On the stage, ISIS is performance art, a particular type of body art set to music, as the band, and especially Turner, give so much it hurts. The enraptured crowd watches as others have done while Chris Burden shot himself in the name of art or Marina Abramovic accepted and returned the gazes of thousands of eyes at MOMA. We watch these artists do what we can never do. They live in a rarefied world that obliterates the social norms we're too afraid to break.
Seldom do we see rock musicians as fine artists. When a musician picks up a Stradivarius we instantly recognize their artistic merit, but when it's a Stratocaster, that's another story. ISIS wears the “art” label proudly, eschewing the masculine anti-intellectualism that often goes with metal. They've even played at LACMA. The museum is the virtual frame that distinguishes art from the mundane, and even the high art establishment recognizes that ISIS is different.
As music becomes more disposable than ever before, that is, lacking monetary value in this download and delete culture of the internet, recorded songs lose their worth. But the value of the performance has increased tremendously. Countless shoddy reproductions in blog posts, Youtube videos, and Twitpics, only prove one thing: you had to be there. It's an experience that can and will never be repeated in the same way. Rock performance is a fine art; it is rare, nearly irreproducible.
For ISIS, a unique chemical reaction happens when these five musicians are on stage. Together they make something, an experience that changes a venue into an introspective space. Then when they leave the stage, it's gone. Like daydreaming on the clamorous subway, or in a crowd at a metro station, noise and silence becomes somewhat transcendent.
As the atmospheric keyboards, crisp guitars and driving drums of “Ghost Key” begin, the essential question of ISIS becomes clear. Why did they keep playing metal? They could easily cross over to the post rock world and possibly tap into a larger audience if Turner abstained from growling. They toured with Mogwai, they were handpicked to play their entire Oceanic album, for All Tomorrow's Parties. ISIS was divided between the indie and metal worlds. The indie world urged them to become softer, while metal demanded more intensity. Then Turner infused some lonesome, aching vocals over their heavy guitars and some metal fans cried foul.
At the Revolver's 'Golden Gods' awards in 2009, the band won Best Underground Metal Act, but received a handful of boos from the audience as they took the stage. It was a perfect testament to the polarizing nature, and paradox of the band. They are metal, but they aren't. They eschewed blastbeats for the space-filled drumming of Harris, and never ascribed to the aesthetics of metal guys who had something to prove. No leather jackets, no solos, no irony or posturing. They were outsiders in their own genre.

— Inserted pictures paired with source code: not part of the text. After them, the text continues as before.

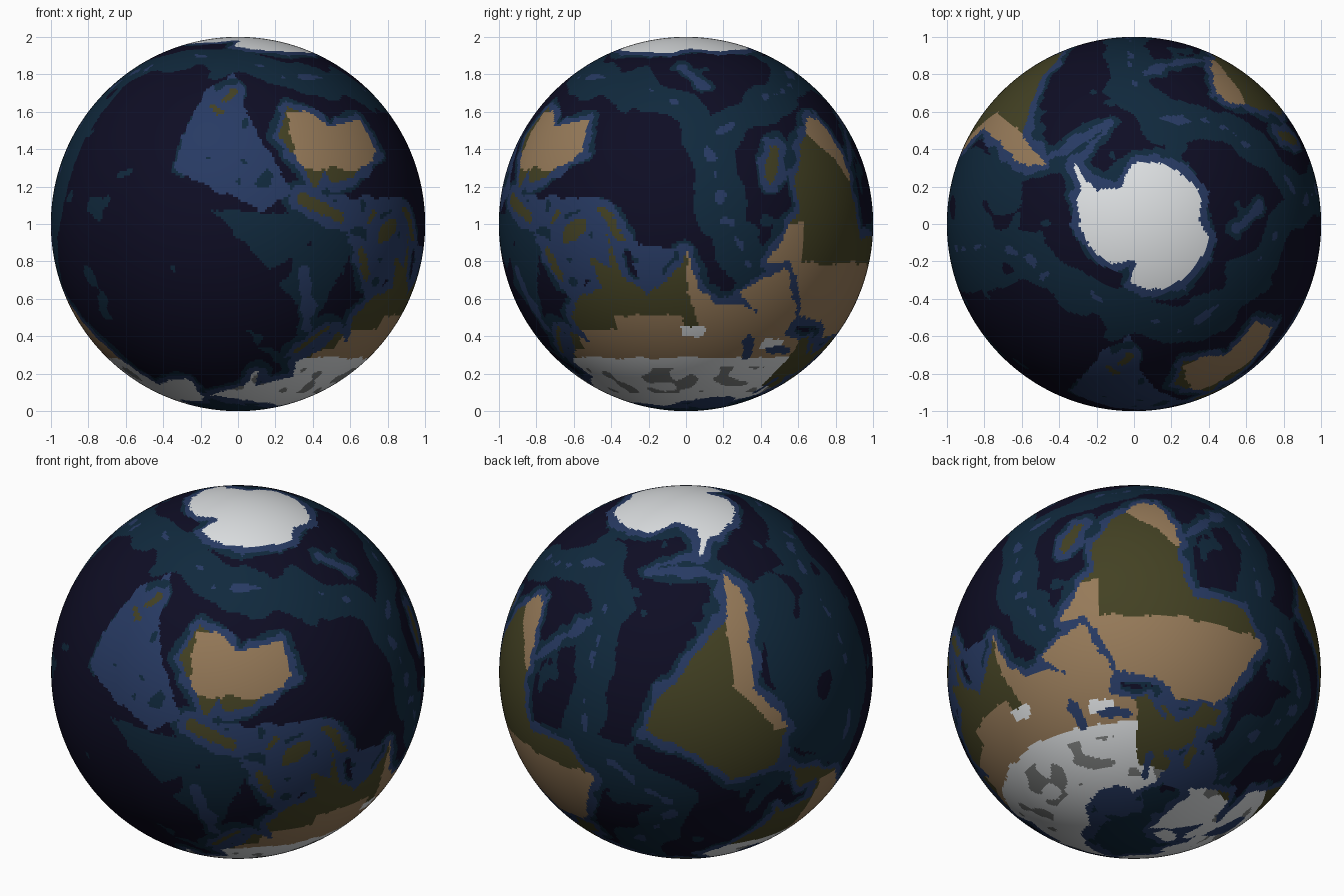
import bpy, bmesh, math
from mathutils import Vector, noise, kdtree

if "Cube" in bpy.data.objects:
    bpy.data.objects.remove(bpy.data.objects["Cube"])

NAVY, TEAL, BLUE, OLIVE, TAN, WHITE, GREY = range(7)
COLOURS = {"deep_ocean": (14, 13, 36), "mid_ocean": (16, 41, 61), "shallow_sea": (39, 58, 99),
           "forest_olive": (67, 65, 35), "dry_tan": (150, 122, 89), "snow_white": (222, 225, 227),
           "snowy_forest_grey": (126, 128, 127)}
W, H = 720, 360
CENTRE_LON = 77          # longitude that faces +x; the south pole is up
grid = bytearray(W * H)  # half-degree map of sea depth and land


def to_vec(lon, lat):
    a, b = math.radians(CENTRE_LON - lon), math.radians(lat)
    return Vector((math.cos(b) * math.cos(a), math.cos(b) * math.sin(a), -math.sin(b)))


def pairs(flat):
    return list(zip(flat[::2], flat[1::2]))


def fill(pts, colour):
    """Paint a longitude/latitude polygon on the map."""
    for row in range(H):
        lat = (row + .5) / 2 - 90
        xs = sorted(a[0] + (lat - a[1]) * (b[0] - a[0]) / (b[1] - a[1])
                    for a, b in zip(pts, pts[1:] + pts[:1]) if (a[1] > lat) != (b[1] > lat))
        for x0, x1 in zip(xs[::2], xs[1::2]):
            for c in range(math.ceil((x0 + 180) * 2 - .5), math.ceil((x1 + 180) * 2 - .5)):
                grid[row * W + c % W] = colour


def strip(x0, y0, x1, y1, r, colour):
    """Paint a long island or sea with pointed ends, r degrees to each side."""
    k = math.cos(math.radians((y0 + y1) / 2))
    d = Vector(((x1 - x0) * k, y1 - y0)).normalized() * r
    ux, uy, nx, ny = d.x / k, d.y, -d.y / k, d.x
    fill([(x0 - ux, y0 - uy), (x0 + nx, y0 + ny), (x1 + nx, y1 + ny),
          (x1 + ux, y1 + uy), (x1 - nx, y1 - ny), (x0 - nx, y0 - ny)], colour)


# broad rises and shelves in the oceans
rises = [[-130,-55, -125,-8, -110,20, -78,0, -76,-50], [128,5, 140,33, 175,-5, 140,-2],
         [-180,67, 180,67, 180,90, -180,90]]
shelves = [[168,-54, 182,-46, 188,-17, 160,-4, 150,-10, 162,-32], [98,8, 104,-8, 140,-9, 128,8, 119,24],
           [80,8, 90,22, 96,5], [20,68, 15,79, 110,80, 180,74, 200,62],
           [-125,68, -62,62, -60,82], [-38,65, -12,48, 10,50, 5,66]]
# continents
africa = [-6,36, 10,37, 20,31, 33,30, 37,20, 43,11, 51,12, 40,-4, 40,-15, 33,-27, 26,-34, 19,-35, 12,-17, 13,-9,
          9,4, -8,4, -17,14, -10,31]
eurasia = [-9,37, -1,37, 3,43, 10,44, 16,38, 13,45, 22,37, 27,38, 36,36, 35,29, 43.5,13, 59,22, 50,29, 57,26,
           67,25, 73,20, 77,8, 81,16, 90,22, 98,15, 103,1, 101,13, 109,11, 106,20, 116,23, 122,30, 118,39,
           127,35, 129,41, 140,48, 136,54, 155,60, 157,51, 163,60, 190,66, 160,70, 105,77, 68,69, 40,67, 28,71,
           12,65, 6,58, 12,55, 5,53, -4,48, -1,44, -9,43]
north_america = [-166,67, -157,71, -95,70, -82,68, -62,59, -56,52, -66,45, -75,39, -81,31, -80,26, -84,30, -97,28,
                 -96,19, -88,20, -84,11, -78,8, -92,14, -106,20, -124,40, -137,59, -164,56]
south_america = [-77,8, -62,11, -50,0, -35,-6, -39,-17, -48,-26, -57,-36, -65,-42, -68,-55, -75,-50, -70,-19, -81,-5]
australia = [114,-22, 116,-34, 131,-31, 139,-36, 147,-39, 153,-28, 146,-19, 142,-11, 139,-17, 135,-12, 122,-18]
antarctica = [-180,-78, -150,-76, -100,-73, -68,-70, -57,-63, -62,-75, -35,-78, -10,-71, 50,-67, 73,-70, 90,-66,
              140,-67, 170,-72, 166,-78, 180,-78, 180,-90, -180,-90]
islands = [(46,-24,49,-14,1.8), (174,-37,177,-39,1), (168,-46,172,-42,1), (134,-2,147,-8,1.8), (111,0,116,4,2.8),
           (97,4,104,-4,1.3), (120,-4,122,0,1), (121,17,125,8,1.2), (132,34,142,43,1), (-3,52,-4,57,1.3),
           (-20,65,-17,65,1.3), (-43,64,-40,78,7), (-67,65,-83,72,2.5), (-85,78,-72,82,2.5), (-120,72,-106,71,2.5)]
inland_seas = [(30,43,40,42,1.5), (50,45,52,38,1.6), (18,56,21,64,1.2), (-85,54,-86,62,4)]

for colour, shapes in ((TEAL, rises), (BLUE, shelves),
                       (OLIVE, [africa, eurasia, north_america, south_america, australia, antarctica])):
    for shape in shapes:
        fill(pairs(shape), colour)
for island in islands:
    strip(*island, OLIVE)
for sea in inland_seas:
    strip(*sea, BLUE)

# mid-ocean ridges and narrow undersea chains
ridges = [[-30,60, -30,40, -45,20, -15,0, -14,-40, 0,-54, 30,-45, 70,-25, 66,-5, 58,12],
          [70,-25, 80,-40, 140,-51, 190,-64, 248,-45, 249,-10, 255,15]]
chains = [[68,-47, 80,-57], [-65,-55, -27,-57, -57,-63], [178,-37, 186,-18], [140,34, 146,14], [10,-19, -8,-36]]


def tree_of(points):
    tree = kdtree.KDTree(len(points))
    for i, p in enumerate(points):
        tree.insert(p, i)
    tree.balance()
    return tree


def line_tree(lines):
    keys = [[to_vec(*k) for k in pairs(flat)] for flat in lines]
    return tree_of([a.lerp(b, t / 40).normalized() for line in keys
                    for a, b in zip(line, line[1:]) for t in range(41)])


def is_shore(i):
    return grid[i] == OLIVE and min(grid[i - 1], grid[i + 1], grid[i - W], grid[i + W]) < OLIVE


coast = tree_of([to_vec((i % W + .5) / 2 - 180, (i // W + .5) / 2 - 90)
                 for i in range(W, W * (H - 1)) if is_shore(i)])
ridge_tree, chain_tree = line_tree(ridges), line_tree(chains)


def land_colour(lon, lat, p):
    """Climate by latitude: snow in the far north and south, dry belts, forest elsewhere."""
    old_world = -20 < lon < 133
    snow = lat < -60 or lat > 60 or lat > 45.5 and (lon > 25 or lon < -50)
    if snow or 38 < lat < 42 and 35 < lon < 45 or 33 < lat < 37 and 70 < lon < 79:
        return GREY if 50 < lat < 64 and noise.noise(p * 9) > .17 else WHITE
    if lat > 0 and old_world:
        edge = 12 if lon < 38 else 0 if lon < 77 else 29 if lon < 103 else 35
        plains = 22 < lat < 33 and 83 - lat / 3 < lon
        dry = edge < lat and not (plains and lon < 78) and (lat < 36.5 or lon > 26) and not (lon > 123 and lat < 42)
    elif lat > 0:
        dry = lon < -98 and lat > 20
    elif lon < -30:                      # mountain spine and southern plains
        dry = lat < -4 and lon < -64 - .8 * max(0, lat + 20)
    elif lon < 60:                       # south-western desert
        dry = lat < -13 - .9 * (lon - 12) and lon < 30
    else:                                # inland desert
        dry = lat < -17 and lon < 148 and lat > -37
    return TAN if dry else OLIVE


def colour_at(p):
    q = (p + noise.noise_vector(p * 11) * .02 + noise.noise_vector(p * 35) * .008).normalized()
    lat = math.degrees(math.asin(max(-1, min(1, -q.z))))
    lon = (CENTRE_LON - math.degrees(math.atan2(q.y, q.x)) + 180) % 360 - 180
    code = grid[min(H - 1, int((lat + 90) * 2)) * W + int((lon + 180) * 2) % W]
    if code == OLIVE:
        return land_colour(lon, lat, p)
    n, m = noise.noise(p * 5), noise.noise(p * 13)
    if code == TEAL and n < -.38 or code == BLUE and m < -.42:
        code -= 1
    shore, ridge, chain = (t.find(q)[2] for t in (coast, ridge_tree, chain_tree))
    if shore < .043 + .03 * m or chain < .03 + .03 * m or ridge < .06 * m + .03 * n:
        return BLUE
    if shore < .07 + .04 * n or chain < .06 + .03 * m or ridge < .12 + .09 * n or n + .4 * m > .5:
        return max(code, TEAL)
    return code


# the globe itself
bm = bmesh.new()
bmesh.ops.create_uvsphere(bm, u_segments=480, v_segments=240, radius=1)
for f in bm.faces:
    f.smooth = True
    f.material_index = colour_at(f.calc_center_median().normalized())
bmesh.ops.translate(bm, verts=bm.verts, vec=(0, 0, 1))
mesh = bpy.data.meshes.new("globe")
bm.to_mesh(mesh)
bm.free()
for name, rgb in COLOURS.items():
    mat = bpy.data.materials.new(name)
    mat.diffuse_color = [((v / 255 + .055) / 1.055) ** 2.4 for v in rgb] + [1]
    mat.use_nodes = True
    mat.node_tree.nodes["Principled BSDF"].inputs["Base Color"].default_value = mat.diffuse_color
    mesh.materials.append(mat)
bpy.context.collection.objects.link(bpy.data.objects.new("globe", mesh))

As they hit the glass ceiling of a new genre they founded, ISIS decided to call it quits. “ISIS has done everything we wanted to do, said everything we wanted to say,” they stated in a press release.
Thirteen years of touring and sacrificing without compromise can be taxing for the most resilient band. Playing rock music is really blue collar work married with artistic compulsion to create against all odds. We expect bands to be eternal. We take them for granted, and expect that if you wait long enough, sooner or later they will end up on your neighborhood. But this isn't true, all bands go away. But the best bands make a change in you.
As ISIS plays their black-matter heavy encore, the fittingly titled “The Beginning and the End,” the words of Turner–some of the only comments he made all night– ring truer, while the crowd of young men, this room of strangers, headbang together.
“We get caught up in our cell phones and how we look. But if only for this moment, we can be what we really are: vulnerable humans. Let this music in.”
Threshold of Transformation
Collapse and Crush
Not in Rivers, but in Drops
The Beginning and the End
So Did We